Mr. DE MACEDO SOARES (Brazil), speaking in his national capacity, said that the achievement of a nuclear-weapon-free world remained a high priority for his country.  Brazil strongly supported the calls for an immediate commencement of negotiations on a nuclear weapons convention, which would promote the total elimination of all nuclear weapons within a specified timeframe.  Notwithstanding that, Brazil understood that a fissile material cut-off treaty could be a first, feasible step, within a gradual approach, towards fulfilling the objective of nuclear disarmament.  In considering that alternative, it needed to be clear that negotiations should not be limited to the prohibition of the production of fissile materials, but should also deal with all other aspects related to fissile material for nuclear weapons or other nuclear explosive devices.  As a result, the treaty would not only be a non-proliferation instrument but also a real nuclear disarmament instrument.


Bearing that in mind, the Brazilian delegation, during the 2010 session of the Conference on Disarmament, had offered two contributions, he went on.  The first was a draft programme of work (document CD/1889) proposing that a working group be established to negotiate a treaty banning the production of fissile materials while taking into account all matters related to fissile materials on the basis of the so-called Shannon Report of March 1995.  Recognizing that a treaty coping not only with the future production of fissile materials but also with all other matters related to fissile materials raised additional complexities in terms of ensuring States’ compliance, Brazil had presented a second proposal on a possible structure of the treaty (document CD/1888).

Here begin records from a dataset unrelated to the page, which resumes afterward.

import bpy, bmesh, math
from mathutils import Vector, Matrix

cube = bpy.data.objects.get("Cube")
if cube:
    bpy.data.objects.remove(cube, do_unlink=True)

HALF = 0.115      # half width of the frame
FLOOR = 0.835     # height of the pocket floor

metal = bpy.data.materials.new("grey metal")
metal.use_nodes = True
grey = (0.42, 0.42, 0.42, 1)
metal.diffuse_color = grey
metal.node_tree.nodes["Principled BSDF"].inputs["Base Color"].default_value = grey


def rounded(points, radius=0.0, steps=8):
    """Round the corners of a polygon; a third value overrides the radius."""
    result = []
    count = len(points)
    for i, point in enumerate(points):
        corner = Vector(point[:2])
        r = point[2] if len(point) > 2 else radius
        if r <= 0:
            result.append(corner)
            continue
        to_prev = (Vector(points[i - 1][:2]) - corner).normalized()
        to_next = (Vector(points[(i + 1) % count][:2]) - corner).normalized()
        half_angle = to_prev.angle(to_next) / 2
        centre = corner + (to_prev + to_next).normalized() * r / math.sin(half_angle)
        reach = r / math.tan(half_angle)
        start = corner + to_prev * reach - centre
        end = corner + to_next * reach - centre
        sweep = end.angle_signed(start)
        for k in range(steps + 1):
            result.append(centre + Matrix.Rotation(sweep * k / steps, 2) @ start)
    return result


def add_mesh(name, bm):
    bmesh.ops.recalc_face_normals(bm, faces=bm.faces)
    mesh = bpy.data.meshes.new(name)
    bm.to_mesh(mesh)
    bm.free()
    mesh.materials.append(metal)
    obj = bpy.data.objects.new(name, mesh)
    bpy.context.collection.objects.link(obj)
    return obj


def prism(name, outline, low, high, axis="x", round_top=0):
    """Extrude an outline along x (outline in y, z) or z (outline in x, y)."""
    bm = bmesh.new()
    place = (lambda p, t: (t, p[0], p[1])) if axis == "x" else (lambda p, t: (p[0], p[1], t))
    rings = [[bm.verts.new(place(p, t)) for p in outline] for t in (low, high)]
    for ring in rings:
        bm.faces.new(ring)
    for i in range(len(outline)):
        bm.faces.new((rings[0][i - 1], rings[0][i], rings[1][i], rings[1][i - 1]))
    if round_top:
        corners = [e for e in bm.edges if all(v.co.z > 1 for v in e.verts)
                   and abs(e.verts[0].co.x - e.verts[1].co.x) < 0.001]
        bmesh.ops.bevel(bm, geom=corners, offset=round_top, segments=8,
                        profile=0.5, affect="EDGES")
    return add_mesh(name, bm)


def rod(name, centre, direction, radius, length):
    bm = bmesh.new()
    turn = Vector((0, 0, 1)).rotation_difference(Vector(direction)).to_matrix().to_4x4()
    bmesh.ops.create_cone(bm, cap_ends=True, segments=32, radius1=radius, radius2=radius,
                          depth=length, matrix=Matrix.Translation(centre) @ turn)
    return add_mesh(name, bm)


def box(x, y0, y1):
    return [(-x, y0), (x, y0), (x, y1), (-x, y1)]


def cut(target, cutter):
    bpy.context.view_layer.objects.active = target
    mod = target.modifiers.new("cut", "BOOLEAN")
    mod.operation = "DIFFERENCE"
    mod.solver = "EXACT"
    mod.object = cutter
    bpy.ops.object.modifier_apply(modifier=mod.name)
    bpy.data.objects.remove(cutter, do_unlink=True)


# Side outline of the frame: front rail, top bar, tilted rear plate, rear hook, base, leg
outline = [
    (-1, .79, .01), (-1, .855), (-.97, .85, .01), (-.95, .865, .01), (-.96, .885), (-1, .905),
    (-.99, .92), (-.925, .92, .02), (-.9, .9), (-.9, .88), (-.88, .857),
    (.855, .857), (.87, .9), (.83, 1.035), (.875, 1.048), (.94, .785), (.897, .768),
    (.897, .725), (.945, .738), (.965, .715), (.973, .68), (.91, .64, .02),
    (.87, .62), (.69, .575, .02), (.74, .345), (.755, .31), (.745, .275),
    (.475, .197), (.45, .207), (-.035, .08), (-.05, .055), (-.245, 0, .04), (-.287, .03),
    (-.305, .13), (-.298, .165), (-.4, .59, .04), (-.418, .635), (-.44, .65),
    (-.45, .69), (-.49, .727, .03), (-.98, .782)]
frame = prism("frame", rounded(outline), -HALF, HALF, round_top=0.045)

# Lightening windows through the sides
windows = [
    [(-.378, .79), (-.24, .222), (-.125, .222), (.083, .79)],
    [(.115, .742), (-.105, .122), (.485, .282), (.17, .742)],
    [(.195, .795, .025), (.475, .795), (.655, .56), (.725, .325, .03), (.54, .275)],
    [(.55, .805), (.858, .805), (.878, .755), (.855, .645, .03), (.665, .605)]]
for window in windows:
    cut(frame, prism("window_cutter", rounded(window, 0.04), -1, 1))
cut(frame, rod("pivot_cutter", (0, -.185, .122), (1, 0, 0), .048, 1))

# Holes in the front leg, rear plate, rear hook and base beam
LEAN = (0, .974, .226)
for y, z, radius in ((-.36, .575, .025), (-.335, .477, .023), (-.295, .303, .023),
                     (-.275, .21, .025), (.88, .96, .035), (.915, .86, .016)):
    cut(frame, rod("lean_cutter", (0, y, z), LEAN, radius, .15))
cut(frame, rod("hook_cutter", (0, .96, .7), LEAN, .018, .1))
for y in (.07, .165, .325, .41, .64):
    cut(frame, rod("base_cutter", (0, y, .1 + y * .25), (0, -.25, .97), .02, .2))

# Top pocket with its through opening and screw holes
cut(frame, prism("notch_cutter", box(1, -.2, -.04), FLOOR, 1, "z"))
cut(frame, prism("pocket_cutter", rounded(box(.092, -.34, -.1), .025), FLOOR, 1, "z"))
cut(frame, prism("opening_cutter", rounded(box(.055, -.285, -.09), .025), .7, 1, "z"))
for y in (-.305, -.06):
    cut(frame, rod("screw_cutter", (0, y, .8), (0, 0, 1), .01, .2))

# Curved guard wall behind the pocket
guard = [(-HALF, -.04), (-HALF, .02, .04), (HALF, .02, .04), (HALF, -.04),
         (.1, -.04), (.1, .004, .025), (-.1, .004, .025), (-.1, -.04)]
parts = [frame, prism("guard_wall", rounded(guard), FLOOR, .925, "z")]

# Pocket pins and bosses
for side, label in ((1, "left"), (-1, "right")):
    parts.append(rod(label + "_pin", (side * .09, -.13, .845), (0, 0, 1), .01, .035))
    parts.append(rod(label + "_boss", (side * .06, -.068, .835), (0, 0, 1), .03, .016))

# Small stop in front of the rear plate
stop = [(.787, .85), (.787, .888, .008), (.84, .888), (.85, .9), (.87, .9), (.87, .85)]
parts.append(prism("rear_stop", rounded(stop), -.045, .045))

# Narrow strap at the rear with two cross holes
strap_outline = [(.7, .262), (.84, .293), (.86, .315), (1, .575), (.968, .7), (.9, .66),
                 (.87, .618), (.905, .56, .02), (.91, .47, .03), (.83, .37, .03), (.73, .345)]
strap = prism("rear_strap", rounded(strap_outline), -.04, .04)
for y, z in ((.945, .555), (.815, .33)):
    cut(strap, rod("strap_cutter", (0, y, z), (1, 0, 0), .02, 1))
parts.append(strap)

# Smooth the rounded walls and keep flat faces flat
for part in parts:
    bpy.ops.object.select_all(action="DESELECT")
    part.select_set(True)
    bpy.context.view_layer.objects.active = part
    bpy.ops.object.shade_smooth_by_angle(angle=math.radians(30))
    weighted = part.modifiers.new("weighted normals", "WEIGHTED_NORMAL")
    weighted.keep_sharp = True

He explained that a framework or umbrella treaty would contain provisions on objectives, definitions and final clauses.  A first protocol would have the objective of banning the production of fissile materials for nuclear weapons and other explosive devices, including a verification mechanism.  A second protocol would deal with all pre-existing fissile materials, also with a verification mechanism, while the final clauses would define the modalities for participation in the protocols.  Brazil hoped that any resolution of the General Assembly or decision of the Conference on Disarmament would reflect those positions.


Right of Reply

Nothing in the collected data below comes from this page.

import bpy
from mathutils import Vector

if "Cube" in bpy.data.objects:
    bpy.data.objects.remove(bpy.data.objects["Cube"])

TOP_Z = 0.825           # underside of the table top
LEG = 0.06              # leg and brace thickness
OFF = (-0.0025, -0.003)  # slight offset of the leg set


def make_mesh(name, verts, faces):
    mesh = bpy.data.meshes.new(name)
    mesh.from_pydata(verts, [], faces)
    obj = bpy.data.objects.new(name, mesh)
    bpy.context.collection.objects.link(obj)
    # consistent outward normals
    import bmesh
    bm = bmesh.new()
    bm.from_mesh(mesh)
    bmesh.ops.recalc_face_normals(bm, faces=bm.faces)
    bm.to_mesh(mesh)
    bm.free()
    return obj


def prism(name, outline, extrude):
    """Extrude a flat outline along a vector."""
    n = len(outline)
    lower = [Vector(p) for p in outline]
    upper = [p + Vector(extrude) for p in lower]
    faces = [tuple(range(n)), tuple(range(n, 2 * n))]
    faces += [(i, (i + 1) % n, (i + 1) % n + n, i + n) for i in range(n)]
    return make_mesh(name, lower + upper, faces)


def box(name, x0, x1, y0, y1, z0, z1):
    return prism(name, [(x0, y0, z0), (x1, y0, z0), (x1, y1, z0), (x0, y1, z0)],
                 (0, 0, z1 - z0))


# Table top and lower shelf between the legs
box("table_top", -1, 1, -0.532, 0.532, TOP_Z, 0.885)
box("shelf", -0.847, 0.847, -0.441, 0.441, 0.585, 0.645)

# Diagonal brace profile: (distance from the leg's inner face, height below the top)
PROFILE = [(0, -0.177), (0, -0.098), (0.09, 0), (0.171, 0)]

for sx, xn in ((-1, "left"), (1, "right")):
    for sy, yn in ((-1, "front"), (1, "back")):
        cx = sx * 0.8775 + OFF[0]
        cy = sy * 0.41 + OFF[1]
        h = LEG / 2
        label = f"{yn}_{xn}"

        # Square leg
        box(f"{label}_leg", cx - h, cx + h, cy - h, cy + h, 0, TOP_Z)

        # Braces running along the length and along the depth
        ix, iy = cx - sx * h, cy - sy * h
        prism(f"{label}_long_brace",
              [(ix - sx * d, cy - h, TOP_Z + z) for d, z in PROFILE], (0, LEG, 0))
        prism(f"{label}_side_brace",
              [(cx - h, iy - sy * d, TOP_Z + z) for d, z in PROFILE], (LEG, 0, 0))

The representative of the Democratic People’s Republic of Korea, speakingin exercise of the right of reply, said he totally rejected the statement made by Belgium’s representative on behalf of the European Union.  The argument was so far from the fair, impartial and independent positions on the Korean issue.  It was very important to see the issue in fair and full understanding of the situation on the peninsula.  The United States had blackmailed the Democratic People’s Republic of Korea, and countries such as Japan were under the United States nuclear umbrella.  He highlighted that the nuclear imbalance in the region could be settled for good.  The possibility of war could be deterred.


Regarding the NPT, he said his country had entered into the Treaty expecting to benefit from it, particularly to prevent the nuclear threat imposed on it by the United States.  But the Treaty had not done that.  It had also failed to meet his country’s wishes or expectations.  The United States had abused the Treaty to enforce on the Democratic People’s Republic of Korea an inspection of a sensitive military project.  The Democratic People’s Republic of Korea would continue to maintain its nuclear deterrence as long as the United States threat remained. 


Regarding the statement’s reference to missiles, he said States had the right to produce, possess and test missiles.  The situation on the Korean peninsula remained tense, he said.  Japan had been stepping up its military activities jointly with the United States.  As stipulated in the United Nations Charter, it was a right of a sovereign State to defend its interests.


* *** *


For information media • not an official record